• ASSIGNMENT: Looking at each line of the data below, tally those that contain the word "return" and give only the total.

Start of INPUT MATERIAL

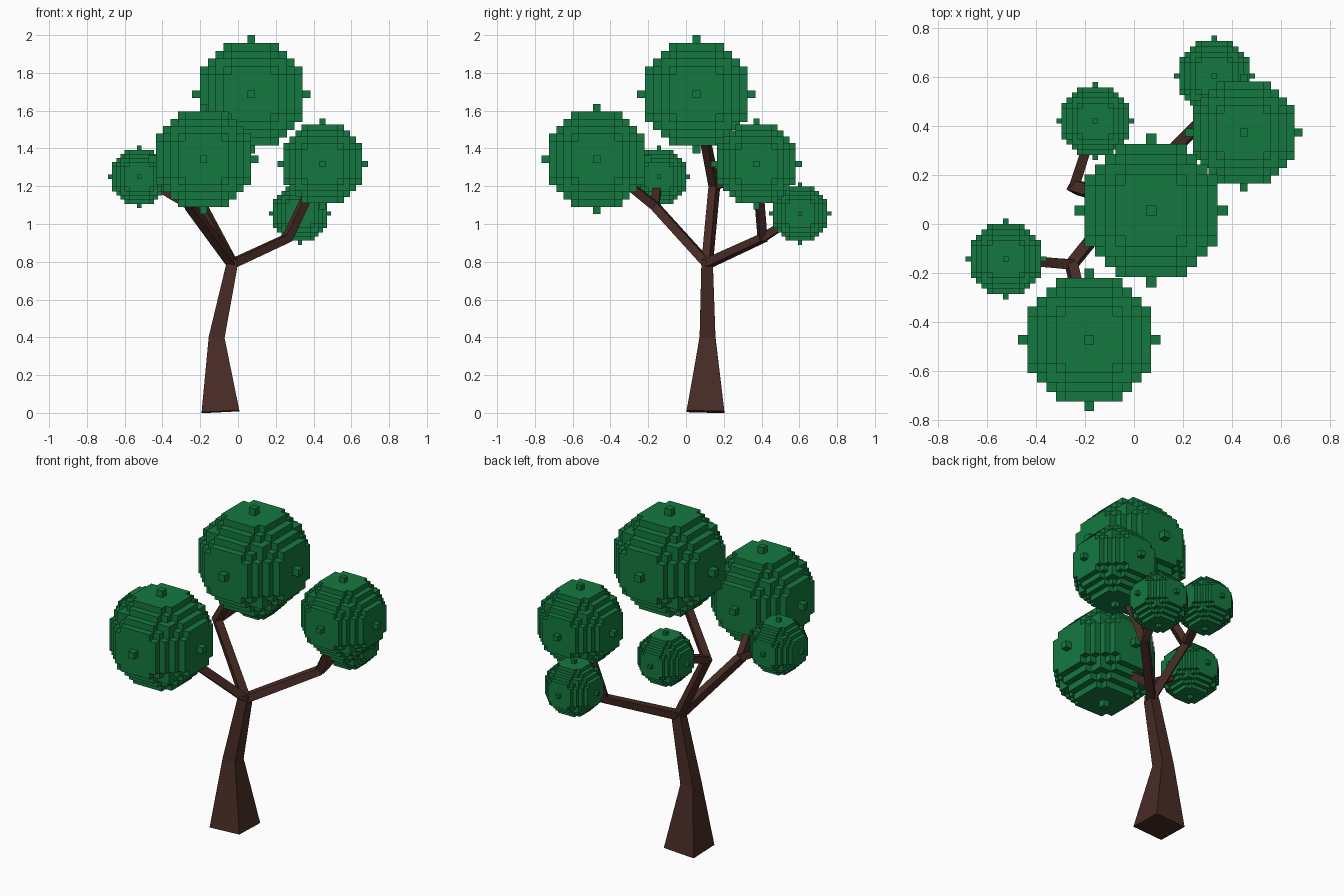
import bpy, bmesh
from mathutils import Vector
from itertools import product

if "Cube" in bpy.data.objects:
    bpy.data.objects.remove(bpy.data.objects["Cube"])


def material(name, color):
    m = bpy.data.materials.new(name)
    m.diffuse_color = (*color, 1)
    m.use_nodes = True
    m.node_tree.nodes["Principled BSDF"].inputs["Base Color"].default_value = m.diffuse_color
    return m


BARK = material("bark", (0.065, 0.025, 0.019))
LEAF = material("leaf", (0.007, 0.19, 0.05))


def finish(bm, name, mat):
    me = bpy.data.meshes.new(name)
    bm.to_mesh(me)
    bm.free()
    me.materials.append(mat)
    ob = bpy.data.objects.new(name, me)
    bpy.context.collection.objects.link(ob)
    return ob


def square_tube(name, points, halves, ref=None):
    """Four-sided limb following a path, with a half-width per point."""
    pts = [Vector(p) for p in points]
    if ref is None:
        ref = Vector((0, 0, 1)).cross(pts[-1] - pts[0])
    bm = bmesh.new()
    rings = []
    for i, (p, h) in enumerate(zip(pts, halves)):
        t = Vector()
        if i > 0:
            t += (p - pts[i - 1]).normalized()
        if i < len(pts) - 1:
            t += (pts[i + 1] - p).normalized()
        t.normalize()
        u = (ref - t * ref.dot(t)).normalized()
        v = t.cross(u)
        rings.append([bm.verts.new(p + h * (a * u + b * v))
                      for a, b in ((-1, -1), (1, -1), (1, 1), (-1, 1))])
    for r0, r1 in zip(rings, rings[1:]):
        for k in range(4):
            n = (k + 1) % 4
            bm.faces.new((r0[k], r0[n], r1[n], r1[k]))
    bm.faces.new(rings[0][::-1])
    bm.faces.new(rings[-1])
    return finish(bm, name, BARK)


def block_ball(name, center, cell):
    """Ball of small blocks, 15 cells across including the end nubs."""
    R = 7
    c = Vector(center)
    filled = {p for p in product(range(-R, R + 1), repeat=3)
              if sum(q * q for q in p) <= R * R}
    bm = bmesh.new()
    cache = {}

    def vert(q):
        key = tuple(round(2 * x) for x in q)
        if key not in cache:
            cache[key] = bm.verts.new(c + cell * q)
        return cache[key]

    for p in sorted(filled):
        for axis, s in product(range(3), (-1, 1)):
            n = Vector((0, 0, 0))
            n[axis] = s
            if tuple(int(p[i] + n[i]) for i in range(3)) in filled:
                continue
            u = Vector((0, 0, 0))
            u[(axis + 1) % 3] = 1
            v = n.cross(u)
            m = Vector(p) + n * 0.5
            bm.faces.new([vert(m + 0.5 * (a * u + b * v))
                          for a, b in ((-1, -1), (1, -1), (1, 1), (-1, 1))])
    return finish(bm, name, LEAF)


# Trunk
square_tube("trunk", [(-0.093, 0.103, 0.006), (-0.113, 0.114, 0.4),
                      (-0.035, 0.112, 0.77), (-0.03, 0.112, 0.815)],
            [0.1, 0.042, 0.031, 0.026], Vector((1, 0, 0)))

# Foliage centres
crown = (0.07, 0.055, 1.687)
front_ball = (-0.183, -0.473, 1.343)
right_ball = (0.448, 0.373, 1.318)
back_ball = (0.328, 0.604, 1.055)
left_ball = (-0.523, -0.143, 1.25)
rear_left_ball = (-0.158, 0.42, 1.292)

# Branches: hub to fork to main ball, plus a side twig at each fork
hub = (-0.03, 0.112, 0.79)
forks = [
    ("right", (0.262, 0.405, 0.925), right_ball, back_ball),
    ("front", (-0.255, -0.165, 1.095), front_ball, left_ball),
    ("rear_left", (-0.245, 0.15, 1.2), crown, rear_left_ball),
]
for name, fork, main, side in forks:
    square_tube(name + "_branch", [hub, fork, main], [0.023, 0.023, 0.02])
    square_tube(name + "_twig", [fork, side], [0.021, 0.019])

# Foliage
block_ball("crown_foliage", crown, 0.0418)
block_ball("front_foliage", front_ball, 0.0388)
block_ball("right_foliage", right_ball, 0.032)
block_ball("back_foliage", back_ball, 0.022)
block_ball("left_foliage", left_ball, 0.022)
block_ball("rear_left_foliage", rear_left_ball, 0.0212)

End of INPUT MATERIAL

• TASK OUTPUT: 5